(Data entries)
----------
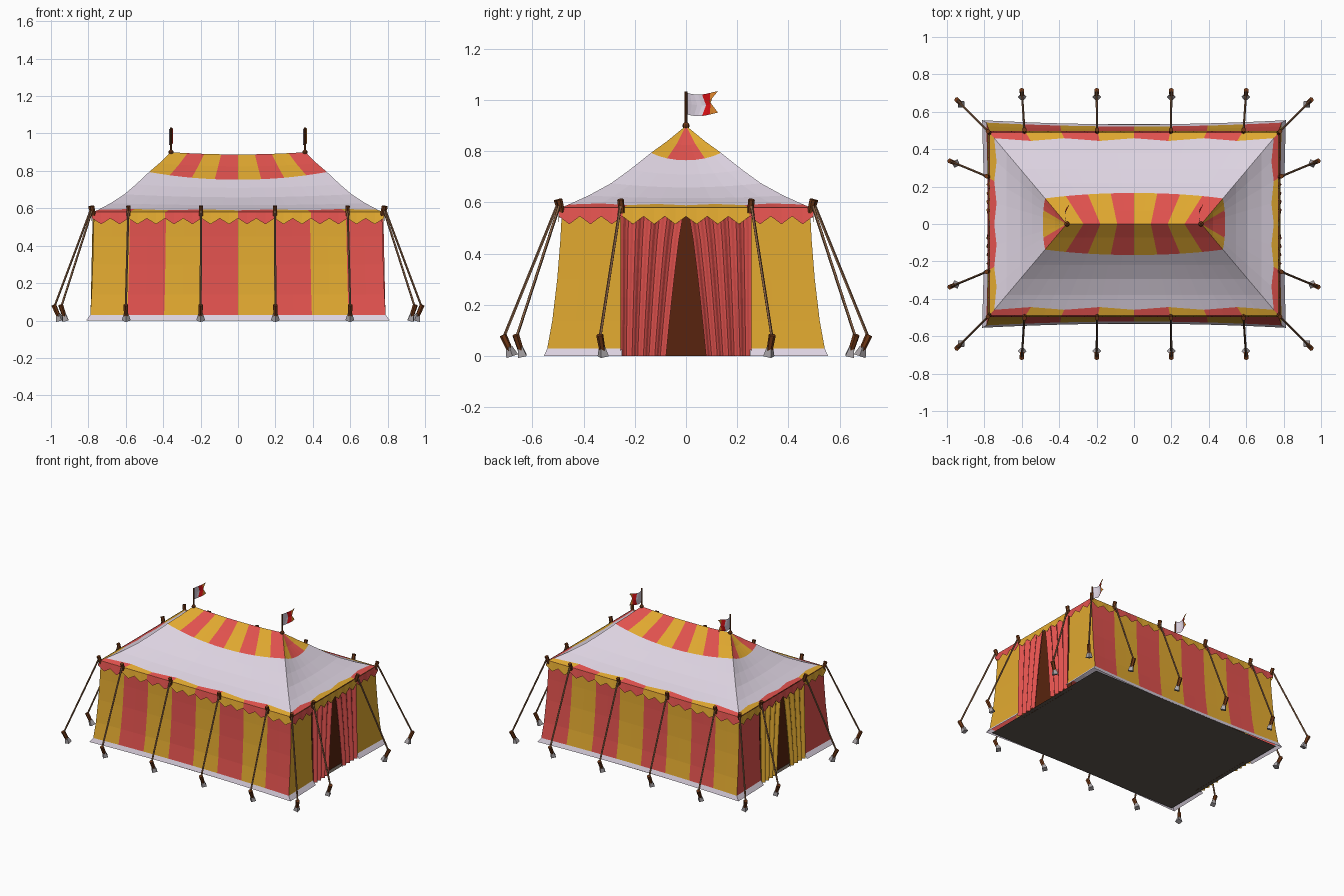
import bpy, bmesh, math
from mathutils import Vector

if "Cube" in bpy.data.objects:
    bpy.data.objects.remove(bpy.data.objects["Cube"])


def material(name, r, g, b):
    m = bpy.data.materials.new(name)
    lin = [((c / 255 + 0.055) / 1.055) ** 2.4 if c > 10 else c / 255 / 12.92 for c in (r, g, b)]
    m.diffuse_color = (*lin, 1)
    m.use_nodes = True
    m.node_tree.nodes["Principled BSDF"].inputs["Base Color"].default_value = m.diffuse_color
    return m


YELLOW = material("yellow canvas", 225, 169, 48)
RED = material("red canvas", 225, 82, 78)
WHITE = material("pale canvas", 221, 211, 225)
BROWN = material("brown wood", 112, 56, 22)
DARK = material("dark opening", 88, 36, 14)
ROPE = material("rope", 140, 100, 70)
FLAG_RED = material("flag red", 220, 15, 20)
FLAG_ORANGE = material("flag orange", 225, 135, 45)
METAL = material("stake grey", 172, 167, 170)
FLOOR = material("floor grey", 96, 89, 80)


def finish(bm, name, mats):
    me = bpy.data.meshes.new(name)
    bm.to_mesh(me)
    bm.free()
    for m in mats:
        me.materials.append(m)
    ob = bpy.data.objects.new(name, me)
    bpy.context.collection.objects.link(ob)
    return ob


def sheet(name, nu, nv, point, colour, outward=True):
    """Grid of faces; point(u, row) gives a position, colour(u, row) a material."""
    bm = bmesh.new()
    grid = [[bm.verts.new(point(i / nu, j)) for j in range(nv + 1)] for i in range(nu + 1)]
    mats = []
    for i in range(nu):
        for j in range(nv):
            q = [grid[i][j], grid[i + 1][j], grid[i + 1][j + 1], grid[i][j + 1]]
            if (q[0].co - q[1].co).length < 1e-6:
                q = q[1:]
            f = bm.faces.new(q)
            m = colour((i + 0.5) / nu, j)
            if m not in mats:
                mats.append(m)
            f.material_index = mats.index(m)
            f.normal_update()
            if outward and f.normal.dot(f.calc_center_median() - Vector((0, 0, 0.3))) < 0:
                f.normal_flip()
    return finish(bm, name, mats)


def rod(name, a, b, r1, r2, sides, mat):
    a, b = Vector(a), Vector(b)
    bm = bmesh.new()
    bmesh.ops.create_cone(bm, cap_ends=True, segments=sides, radius1=r1, radius2=r2, depth=(b - a).length)
    ob = finish(bm, name, [mat])
    ob.location = (a + b) / 2
    ob.rotation_mode = 'QUATERNION'
    ob.rotation_quaternion = (b - a).to_track_quat('Z', 'Y')
    return ob


def interp(table, x):
    for (x0, y0), (x1, y1) in zip(table, table[1:]):
        if x <= x1:
            return y0 + (y1 - y0) * (x - x0) / (x1 - x0)
    return table[-1][1]


# Stripe rules: long sides have eight stripes, ends have outer panels and a centre
def long_stripe(u, swap=False):
    return RED if (int(u * 8) % 2 == 1) != swap else YELLOW


def end_stripe(u, sx, swap=False):
    centre = abs(2 * u - 1) < 0.5
    return RED if (centre == (sx > 0)) != swap else YELLOW


# Walls flare toward the ground and finish in a pale skirt
ZS = [0, 0.03, 0.14, 0.3, 0.45, 0.58]
HX = [0.812, 0.79, 0.783, 0.777, 0.773, 0.77]
HY = [0.555, 0.542, 0.522, 0.503, 0.491, 0.484]
for s, side in ((-1, "front"), (1, "back")):
    def wall_pt(u, j, s=s):
        w = 2 * u - 1
        pull = 0.022 * (1 - w * w) * (1 - ZS[j] / 0.58)
        return (w * HX[j], s * (HY[j] - pull), ZS[j])
    sheet(side + "_wall", 16, 5, wall_pt, lambda u, j: WHITE if j == 0 else long_stripe(u))

for sx, end in ((1, "right"), (-1, "left")):
    for sy in (-1, 1):
        def panel_pt(u, j):
            return (sx * (HX[j] - 0.008 * (1 - u) * (1 - ZS[j])), sy * (0.25 + (HY[j] - 0.25) * u), ZS[j])
        sheet(end + "_end_panel", 3, 5, panel_pt, lambda u, j: WHITE if j == 0 else end_stripe(0, sx))

        # Gathered curtain, drawn aside a little toward the ground
        def curtain_pt(u, j):
            z = 0.57 * j / 5
            inner = 0.008 + 0.07 * (1 - j / 5) ** 0.8
            y = inner + (0.255 - inner) * u
            x = 0.766 + 0.012 * (1 - j / 5) + 0.011 * math.cos(u * 8 * math.pi)
            return (sx * x, sy * y, z)
        sheet(end + "_curtain", 24, 5, curtain_pt, lambda u, j: end_stripe(0.5, sx))
    # Dark doorway behind the curtains
    sheet(end + "_doorway", 1, 1, lambda u, j: (sx * 0.745, (u - 0.5) * 0.5, 0.57 * j), lambda u, j: DARK)

# Floor
sheet("floor", 1, 1, lambda u, j: ((2 * u - 1) * 0.775, (2 * j - 1) * 0.535, 0.001), lambda u, j: FLOOR)

# Roof: sagging hipped canvas, t runs from the ridge (0) to the eaves (1)
PROFILE = [(0, 0.9), (0.15, 0.84), (0.3, 0.787), (0.45, 0.728), (0.6, 0.675), (0.78, 0.627), (0.93, 0.594), (1, 0.58)]


def roof(w, j, bulge, waves):
    c = 1 - w * w
    t = [0, 0.15, 0.28 + bulge * c, 0.45, 0.6, 0.78, 0.925 + 0.015 * math.cos(w * waves * math.pi), 1][j]
    z = interp(PROFILE, t) - c * (0.012 * (1 - t) + 0.012 * math.sin(math.pi * t))
    return t, z


for s, side in ((-1, "front"), (1, "back")):
    def roof_pt(u, j):
        w = 2 * u - 1
        t, z = roof(w, j, 0.06, 4)
        return (w * (0.36 + 0.412 * t), s * 0.488 * t, z)
    sheet(side + "_roof", 16, 7, roof_pt,
          lambda u, j: long_stripe(u) if j < 2 else long_stripe(u, True) if j == 6 else WHITE)

for sx, end in ((1, "right"), (-1, "left")):
    def hip_pt(u, j):
        w = 2 * u - 1
        t, z = roof(w, j, 0.03, 4)
        return (sx * (0.36 + 0.412 * t), w * 0.488 * t, z + (0.012 * (1 - w * w) if j == 0 else 0))
    sheet(end + "_roof", 8, 7, hip_pt,
          lambda u, j: end_stripe(u, sx) if j < 2 else end_stripe(u, sx, True) if j == 6 else WHITE)


# Pointed valance hanging from the eaves
def tooth(u, n, j):
    if j == 1:
        return 0.58
    return 0.515 if round(u * n) % 2 else 0.546


for s, side in ((-1, "front"), (1, "back")):
    sheet(side + "_valance", 32, 1,
          lambda u, j: ((2 * u - 1) * 0.78, s * (0.498 - 0.008 * j), tooth(u, 32, j)),
          lambda u, j: long_stripe(u, True))
for sx, end in ((1, "right"), (-1, "left")):
    sheet(end + "_valance", 24, 1,
          lambda u, j: (sx * (0.784 - 0.008 * j), (2 * u - 1) * 0.497, tooth(u, 24, j)),
          lambda u, j: end_stripe(u, sx, True))

# Eave pegs, guy ropes and stakes, mirrored to all four quarters
GUYS = [((0.585, 0.488), (0.6, 0.715)), ((0.197, 0.488), (0.2, 0.715)),
        ((0.77, 0.484), (0.948, 0.665)), ((0.775, 0.25), (0.985, 0.337))]
for sx in (-1, 1):
    for sy in (-1, 1):
        for anchor, stake in GUYS:
            a = Vector((anchor[0] * sx, anchor[1] * sy, 0))
            b = Vector((stake[0] * sx, stake[1] * sy, 0))
            d = (b - a).normalized()
            up = Vector((0, 0, 1))
            rod("eave_peg", a + up * 0.56, a + d * 0.016 + up * 0.612, 0.012, 0.013, 6, BROWN)
            rod("guy_rope", a + d * 0.012 + up * 0.595, b + up * 0.065, 0.006, 0.006, 5, ROPE)
            rod("stake", b - d * 0.028 + up * 0.022, b + up * 0.083, 0.012, 0.014, 6, BROWN)
            rod("stake_foot", b - d * 0.036, b - d * 0.024 + up * 0.036, 0.024, 0.013, 4, METAL)

# Ridge poles with round finials and swallow-tailed flags
for sx, end in ((1, "right"), (-1, "left")):
    rod(end + "_flag_pole", (sx * 0.358, 0, 0.88), (sx * 0.358, 0, 1.033), 0.006, 0.005, 6, BROWN)
    bm = bmesh.new()
    bmesh.ops.create_uvsphere(bm, u_segments=8, v_segments=6, radius=0.014)
    finish(bm, end + "_finial", [BROWN]).location = (sx * 0.358, 0, 0.9)

    def flag_pt(u, j):
        y = u * 0.125
        if j == 1:
            y += 0.018 * math.sin(math.pi * u) - 0.035 * u ** 4
        return (sx * 0.358 - 0.012 * math.sin(u * 5), y, 0.945 + 0.042 * j - 0.008 * math.sin(u * 4))
    sheet(end + "_flag", 8, 2, flag_pt,
          lambda u, j: WHITE if u < 0.45 else FLAG_RED if u < 0.75 else FLAG_ORANGE, False)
----------
§ **WHAT NEEDS TO BE DONE**
All lines in the records with the string "mats" should be copied out.

§ **SOLUTION FOR THIS EXERCISE**
def finish(bm, name, mats):
    for m in mats:
    mats = []
            if m not in mats:
                mats.append(m)
            f.material_index = mats.index(m)
    return finish(bm, name, mats)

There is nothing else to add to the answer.